Copy out the records again. Change nothing.

Source texts of formatted documents:
──────
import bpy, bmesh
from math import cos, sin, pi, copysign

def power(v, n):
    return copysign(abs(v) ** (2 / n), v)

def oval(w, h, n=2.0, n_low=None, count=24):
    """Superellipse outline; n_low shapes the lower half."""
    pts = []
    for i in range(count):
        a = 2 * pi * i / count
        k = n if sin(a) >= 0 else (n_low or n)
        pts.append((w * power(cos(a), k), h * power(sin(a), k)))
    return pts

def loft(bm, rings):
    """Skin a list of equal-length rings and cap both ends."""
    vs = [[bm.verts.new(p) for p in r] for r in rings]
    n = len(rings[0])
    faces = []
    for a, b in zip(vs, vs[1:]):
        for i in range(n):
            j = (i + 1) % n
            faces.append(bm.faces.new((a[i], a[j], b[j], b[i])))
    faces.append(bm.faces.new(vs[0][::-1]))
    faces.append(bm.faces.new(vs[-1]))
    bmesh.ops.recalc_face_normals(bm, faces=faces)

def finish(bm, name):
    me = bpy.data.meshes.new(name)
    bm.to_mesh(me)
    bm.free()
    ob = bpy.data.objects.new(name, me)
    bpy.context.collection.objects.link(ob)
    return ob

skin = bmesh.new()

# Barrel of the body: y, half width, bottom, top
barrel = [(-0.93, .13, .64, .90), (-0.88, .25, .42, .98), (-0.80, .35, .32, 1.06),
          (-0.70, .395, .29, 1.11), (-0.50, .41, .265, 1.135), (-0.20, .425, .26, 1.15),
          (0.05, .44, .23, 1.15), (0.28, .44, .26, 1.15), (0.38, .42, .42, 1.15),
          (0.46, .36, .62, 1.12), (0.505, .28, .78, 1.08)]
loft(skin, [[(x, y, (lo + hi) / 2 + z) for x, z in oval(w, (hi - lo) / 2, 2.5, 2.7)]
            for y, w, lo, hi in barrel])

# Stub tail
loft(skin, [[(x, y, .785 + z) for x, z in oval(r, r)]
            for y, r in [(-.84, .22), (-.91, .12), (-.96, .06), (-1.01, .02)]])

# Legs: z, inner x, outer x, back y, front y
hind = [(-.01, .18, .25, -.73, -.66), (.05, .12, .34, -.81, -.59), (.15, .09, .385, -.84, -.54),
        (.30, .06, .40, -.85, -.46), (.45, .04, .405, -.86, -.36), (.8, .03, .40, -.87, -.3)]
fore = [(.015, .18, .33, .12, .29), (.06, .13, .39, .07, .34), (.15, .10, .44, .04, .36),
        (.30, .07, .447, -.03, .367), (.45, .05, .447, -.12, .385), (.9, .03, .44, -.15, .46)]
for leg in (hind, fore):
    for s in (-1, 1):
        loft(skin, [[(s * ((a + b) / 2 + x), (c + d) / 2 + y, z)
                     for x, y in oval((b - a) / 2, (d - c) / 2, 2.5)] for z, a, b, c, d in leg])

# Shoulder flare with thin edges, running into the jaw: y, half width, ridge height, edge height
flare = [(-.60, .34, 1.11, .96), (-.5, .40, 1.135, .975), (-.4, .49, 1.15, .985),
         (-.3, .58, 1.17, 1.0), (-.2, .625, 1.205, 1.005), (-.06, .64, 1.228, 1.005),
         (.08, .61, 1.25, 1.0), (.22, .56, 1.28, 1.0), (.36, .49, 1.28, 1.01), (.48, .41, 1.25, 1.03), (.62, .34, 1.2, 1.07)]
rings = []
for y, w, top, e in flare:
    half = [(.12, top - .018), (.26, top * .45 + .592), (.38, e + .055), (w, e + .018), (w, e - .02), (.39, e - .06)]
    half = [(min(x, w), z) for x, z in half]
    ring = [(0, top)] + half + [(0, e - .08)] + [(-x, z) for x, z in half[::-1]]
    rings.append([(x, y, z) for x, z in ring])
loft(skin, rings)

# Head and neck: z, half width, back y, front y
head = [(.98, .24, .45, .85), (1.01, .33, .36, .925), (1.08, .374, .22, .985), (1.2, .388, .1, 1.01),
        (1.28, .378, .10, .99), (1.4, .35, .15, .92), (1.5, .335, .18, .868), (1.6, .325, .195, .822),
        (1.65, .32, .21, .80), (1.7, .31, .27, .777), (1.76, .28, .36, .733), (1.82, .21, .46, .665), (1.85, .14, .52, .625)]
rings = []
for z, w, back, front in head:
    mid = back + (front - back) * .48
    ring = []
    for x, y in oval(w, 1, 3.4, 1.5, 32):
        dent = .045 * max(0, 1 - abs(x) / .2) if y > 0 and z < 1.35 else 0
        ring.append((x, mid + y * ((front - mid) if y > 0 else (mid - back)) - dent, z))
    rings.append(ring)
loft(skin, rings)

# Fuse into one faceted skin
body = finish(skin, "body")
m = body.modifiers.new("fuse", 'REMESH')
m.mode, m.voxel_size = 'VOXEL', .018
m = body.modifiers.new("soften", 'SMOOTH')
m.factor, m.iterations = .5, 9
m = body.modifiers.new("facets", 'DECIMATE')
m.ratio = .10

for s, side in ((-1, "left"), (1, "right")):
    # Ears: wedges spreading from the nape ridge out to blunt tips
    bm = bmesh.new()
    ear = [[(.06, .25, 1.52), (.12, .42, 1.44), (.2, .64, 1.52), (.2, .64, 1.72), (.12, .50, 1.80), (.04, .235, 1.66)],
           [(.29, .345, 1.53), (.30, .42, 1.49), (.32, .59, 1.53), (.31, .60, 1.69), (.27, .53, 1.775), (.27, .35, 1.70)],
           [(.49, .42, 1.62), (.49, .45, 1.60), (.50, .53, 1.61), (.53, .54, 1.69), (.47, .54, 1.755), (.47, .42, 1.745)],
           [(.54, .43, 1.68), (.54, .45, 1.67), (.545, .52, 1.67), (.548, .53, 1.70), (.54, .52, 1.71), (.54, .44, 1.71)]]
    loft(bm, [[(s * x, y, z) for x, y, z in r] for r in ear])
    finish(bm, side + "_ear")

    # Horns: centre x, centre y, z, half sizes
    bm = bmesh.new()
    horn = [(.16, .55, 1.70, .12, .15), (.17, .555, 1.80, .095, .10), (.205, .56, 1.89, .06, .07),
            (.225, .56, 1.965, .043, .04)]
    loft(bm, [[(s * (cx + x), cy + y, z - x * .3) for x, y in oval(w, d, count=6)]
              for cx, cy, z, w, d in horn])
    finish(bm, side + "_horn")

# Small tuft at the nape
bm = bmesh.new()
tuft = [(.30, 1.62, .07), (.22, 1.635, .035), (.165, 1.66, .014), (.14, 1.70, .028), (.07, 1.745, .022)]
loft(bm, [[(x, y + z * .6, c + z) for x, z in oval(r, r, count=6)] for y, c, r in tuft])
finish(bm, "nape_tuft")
──────
[Answer box]
import bpy, bmesh
from math import cos, sin, pi, copysign

def power(v, n):
    return copysign(abs(v) ** (2 / n), v)

def oval(w, h, n=2.0, n_low=None, count=24):
    """Superellipse outline; n_low shapes the lower half."""
    pts = []
    for i in range(count):
        a = 2 * pi * i / count
        k = n if sin(a) >= 0 else (n_low or n)
        pts.append((w * power(cos(a), k), h * power(sin(a), k)))
    return pts

def loft(bm, rings):
    """Skin a list of equal-length rings and cap both ends."""
    vs = [[bm.verts.new(p) for p in r] for r in rings]
    n = len(rings[0])
    faces = []
    for a, b in zip(vs, vs[1:]):
        for i in range(n):
            j = (i + 1) % n
            faces.append(bm.faces.new((a[i], a[j], b[j], b[i])))
    faces.append(bm.faces.new(vs[0][::-1]))
    faces.append(bm.faces.new(vs[-1]))
    bmesh.ops.recalc_face_normals(bm, faces=faces)

def finish(bm, name):
    me = bpy.data.meshes.new(name)
    bm.to_mesh(me)
    bm.free()
    ob = bpy.data.objects.new(name, me)
    bpy.context.collection.objects.link(ob)
    return ob

skin = bmesh.new()

# Barrel of the body: y, half width, bottom, top
barrel = [(-0.93, .13, .64, .90), (-0.88, .25, .42, .98), (-0.80, .35, .32, 1.06),
          (-0.70, .395, .29, 1.11), (-0.50, .41, .265, 1.135), (-0.20, .425, .26, 1.15),
          (0.05, .44, .23, 1.15), (0.28, .44, .26, 1.15), (0.38, .42, .42, 1.15),
          (0.46, .36, .62, 1.12), (0.505, .28, .78, 1.08)]
loft(skin, [[(x, y, (lo + hi) / 2 + z) for x, z in oval(w, (hi - lo) / 2, 2.5, 2.7)]
            for y, w, lo, hi in barrel])

# Stub tail
loft(skin, [[(x, y, .785 + z) for x, z in oval(r, r)]
            for y, r in [(-.84, .22), (-.91, .12), (-.96, .06), (-1.01, .02)]])

# Legs: z, inner x, outer x, back y, front y
hind = [(-.01, .18, .25, -.73, -.66), (.05, .12, .34, -.81, -.59), (.15, .09, .385, -.84, -.54),
        (.30, .06, .40, -.85, -.46), (.45, .04, .405, -.86, -.36), (.8, .03, .40, -.87, -.3)]
fore = [(.015, .18, .33, .12, .29), (.06, .13, .39, .07, .34), (.15, .10, .44, .04, .36),
        (.30, .07, .447, -.03, .367), (.45, .05, .447, -.12, .385), (.9, .03, .44, -.15, .46)]
for leg in (hind, fore):
    for s in (-1, 1):
        loft(skin, [[(s * ((a + b) / 2 + x), (c + d) / 2 + y, z)
                     for x, y in oval((b - a) / 2, (d - c) / 2, 2.5)] for z, a, b, c, d in leg])

# Shoulder flare with thin edges, running into the jaw: y, half width, ridge height, edge height
flare = [(-.60, .34, 1.11, .96), (-.5, .40, 1.135, .975), (-.4, .49, 1.15, .985),
         (-.3, .58, 1.17, 1.0), (-.2, .625, 1.205, 1.005), (-.06, .64, 1.228, 1.005),
         (.08, .61, 1.25, 1.0), (.22, .56, 1.28, 1.0), (.36, .49, 1.28, 1.01), (.48, .41, 1.25, 1.03), (.62, .34, 1.2, 1.07)]
rings = []
for y, w, top, e in flare:
    half = [(.12, top - .018), (.26, top * .45 + .592), (.38, e + .055), (w, e + .018), (w, e - .02), (.39, e - .06)]
    half = [(min(x, w), z) for x, z in half]
    ring = [(0, top)] + half + [(0, e - .08)] + [(-x, z) for x, z in half[::-1]]
    rings.append([(x, y, z) for x, z in ring])
loft(skin, rings)

# Head and neck: z, half width, back y, front y
head = [(.98, .24, .45, .85), (1.01, .33, .36, .925), (1.08, .374, .22, .985), (1.2, .388, .1, 1.01),
        (1.28, .378, .10, .99), (1.4, .35, .15, .92), (1.5, .335, .18, .868), (1.6, .325, .195, .822),
        (1.65, .32, .21, .80), (1.7, .31, .27, .777), (1.76, .28, .36, .733), (1.82, .21, .46, .665), (1.85, .14, .52, .625)]
rings = []
for z, w, back, front in head:
    mid = back + (front - back) * .48
    ring = []
    for x, y in oval(w, 1, 3.4, 1.5, 32):
        dent = .045 * max(0, 1 - abs(x) / .2) if y > 0 and z < 1.35 else 0
        ring.append((x, mid + y * ((front - mid) if y > 0 else (mid - back)) - dent, z))
    rings.append(ring)
loft(skin, rings)

# Fuse into one faceted skin
body = finish(skin, "body")
m = body.modifiers.new("fuse", 'REMESH')
m.mode, m.voxel_size = 'VOXEL', .018
m = body.modifiers.new("soften", 'SMOOTH')
m.factor, m.iterations = .5, 9
m = body.modifiers.new("facets", 'DECIMATE')
m.ratio = .10

for s, side in ((-1, "left"), (1, "right")):
    # Ears: wedges spreading from the nape ridge out to blunt tips
    bm = bmesh.new()
    ear = [[(.06, .25, 1.52), (.12, .42, 1.44), (.2, .64, 1.52), (.2, .64, 1.72), (.12, .50, 1.80), (.04, .235, 1.66)],
           [(.29, .345, 1.53), (.30, .42, 1.49), (.32, .59, 1.53), (.31, .60, 1.69), (.27, .53, 1.775), (.27, .35, 1.70)],
           [(.49, .42, 1.62), (.49, .45, 1.60), (.50, .53, 1.61), (.53, .54, 1.69), (.47, .54, 1.755), (.47, .42, 1.745)],
           [(.54, .43, 1.68), (.54, .45, 1.67), (.545, .52, 1.67), (.548, .53, 1.70), (.54, .52, 1.71), (.54, .44, 1.71)]]
    loft(bm, [[(s * x, y, z) for x, y, z in r] for r in ear])
    finish(bm, side + "_ear")

    # Horns: centre x, centre y, z, half sizes
    bm = bmesh.new()
    horn = [(.16, .55, 1.70, .12, .15), (.17, .555, 1.80, .095, .10), (.205, .56, 1.89, .06, .07),
            (.225, .56, 1.965, .043, .04)]
    loft(bm, [[(s * (cx + x), cy + y, z - x * .3) for x, y in oval(w, d, count=6)]
              for cx, cy, z, w, d in horn])
    finish(bm, side + "_horn")

# Small tuft at the nape
bm = bmesh.new()
tuft = [(.30, 1.62, .07), (.22, 1.635, .035), (.165, 1.66, .014), (.14, 1.70, .028), (.07, 1.745, .022)]
loft(bm, [[(x, y + z * .6, c + z) for x, z in oval(r, r, count=6)] for y, c, r in tuft])
finish(bm, "nape_tuft")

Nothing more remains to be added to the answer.